(Dataset entries)
= Beginning of Section =
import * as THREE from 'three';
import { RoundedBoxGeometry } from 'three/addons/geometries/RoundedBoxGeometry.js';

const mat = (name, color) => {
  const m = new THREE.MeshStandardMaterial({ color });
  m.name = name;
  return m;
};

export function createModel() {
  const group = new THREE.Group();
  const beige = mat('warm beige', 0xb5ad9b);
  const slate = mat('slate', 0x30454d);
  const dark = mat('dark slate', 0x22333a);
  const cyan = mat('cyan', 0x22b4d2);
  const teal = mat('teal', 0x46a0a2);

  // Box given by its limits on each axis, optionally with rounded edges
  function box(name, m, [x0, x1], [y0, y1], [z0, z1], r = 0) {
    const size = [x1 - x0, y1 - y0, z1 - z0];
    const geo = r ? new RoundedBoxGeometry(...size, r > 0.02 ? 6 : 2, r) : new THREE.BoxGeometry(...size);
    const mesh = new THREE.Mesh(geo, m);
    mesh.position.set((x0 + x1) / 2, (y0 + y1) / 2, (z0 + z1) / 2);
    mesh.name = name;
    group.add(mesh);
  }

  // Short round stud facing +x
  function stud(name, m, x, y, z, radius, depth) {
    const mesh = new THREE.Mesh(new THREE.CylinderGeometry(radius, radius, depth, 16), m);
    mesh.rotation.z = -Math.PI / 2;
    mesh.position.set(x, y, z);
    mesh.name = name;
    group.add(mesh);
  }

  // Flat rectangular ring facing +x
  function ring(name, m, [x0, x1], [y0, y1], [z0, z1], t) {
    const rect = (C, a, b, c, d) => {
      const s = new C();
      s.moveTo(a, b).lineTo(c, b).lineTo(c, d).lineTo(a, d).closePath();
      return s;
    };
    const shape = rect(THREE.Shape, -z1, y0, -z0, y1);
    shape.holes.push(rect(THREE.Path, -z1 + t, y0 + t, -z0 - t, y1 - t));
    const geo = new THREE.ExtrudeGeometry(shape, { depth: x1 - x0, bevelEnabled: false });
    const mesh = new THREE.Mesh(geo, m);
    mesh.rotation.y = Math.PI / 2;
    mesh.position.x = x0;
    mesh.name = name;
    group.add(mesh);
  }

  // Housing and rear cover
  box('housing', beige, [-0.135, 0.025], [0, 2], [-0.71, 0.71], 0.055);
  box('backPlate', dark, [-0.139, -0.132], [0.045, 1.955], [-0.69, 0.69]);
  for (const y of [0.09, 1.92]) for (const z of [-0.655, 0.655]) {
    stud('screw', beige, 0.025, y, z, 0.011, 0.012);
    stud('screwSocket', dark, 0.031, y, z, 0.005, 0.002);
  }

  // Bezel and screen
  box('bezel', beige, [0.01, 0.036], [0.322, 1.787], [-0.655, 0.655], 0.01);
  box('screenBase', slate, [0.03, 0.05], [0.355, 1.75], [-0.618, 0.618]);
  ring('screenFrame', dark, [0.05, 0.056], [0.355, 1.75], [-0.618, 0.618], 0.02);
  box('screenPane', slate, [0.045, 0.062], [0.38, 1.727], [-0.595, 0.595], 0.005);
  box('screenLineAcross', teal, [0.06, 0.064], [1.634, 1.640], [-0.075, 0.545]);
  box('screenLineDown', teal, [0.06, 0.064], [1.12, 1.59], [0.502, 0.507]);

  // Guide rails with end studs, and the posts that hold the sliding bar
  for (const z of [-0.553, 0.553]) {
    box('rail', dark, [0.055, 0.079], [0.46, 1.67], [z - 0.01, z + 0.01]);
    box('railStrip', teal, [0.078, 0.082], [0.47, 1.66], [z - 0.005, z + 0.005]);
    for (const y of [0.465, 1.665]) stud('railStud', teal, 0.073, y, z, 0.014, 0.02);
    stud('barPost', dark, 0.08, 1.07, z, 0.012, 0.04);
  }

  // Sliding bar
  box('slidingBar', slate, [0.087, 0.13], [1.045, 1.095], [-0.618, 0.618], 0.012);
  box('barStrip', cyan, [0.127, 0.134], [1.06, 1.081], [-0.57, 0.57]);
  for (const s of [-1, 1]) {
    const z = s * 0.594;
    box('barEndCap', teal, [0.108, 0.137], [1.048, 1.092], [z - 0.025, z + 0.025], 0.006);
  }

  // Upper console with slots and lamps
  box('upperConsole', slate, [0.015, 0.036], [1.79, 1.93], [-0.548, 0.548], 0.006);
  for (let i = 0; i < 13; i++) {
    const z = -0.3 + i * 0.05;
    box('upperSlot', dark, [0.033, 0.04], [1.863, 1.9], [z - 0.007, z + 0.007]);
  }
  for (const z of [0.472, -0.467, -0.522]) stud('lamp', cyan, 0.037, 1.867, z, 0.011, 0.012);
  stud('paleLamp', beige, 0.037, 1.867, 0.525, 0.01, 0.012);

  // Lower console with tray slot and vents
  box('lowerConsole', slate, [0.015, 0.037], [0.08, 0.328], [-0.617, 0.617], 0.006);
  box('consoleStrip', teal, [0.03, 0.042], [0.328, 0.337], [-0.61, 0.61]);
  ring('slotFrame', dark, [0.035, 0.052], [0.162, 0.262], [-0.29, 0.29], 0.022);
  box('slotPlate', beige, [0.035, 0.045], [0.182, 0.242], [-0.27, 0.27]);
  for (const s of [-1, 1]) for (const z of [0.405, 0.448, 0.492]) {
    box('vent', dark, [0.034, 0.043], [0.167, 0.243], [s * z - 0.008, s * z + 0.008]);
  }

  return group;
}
= End of Section =
Using the records above, give the count of lines with the word "name", and write nothing more.

_Output of the task_
8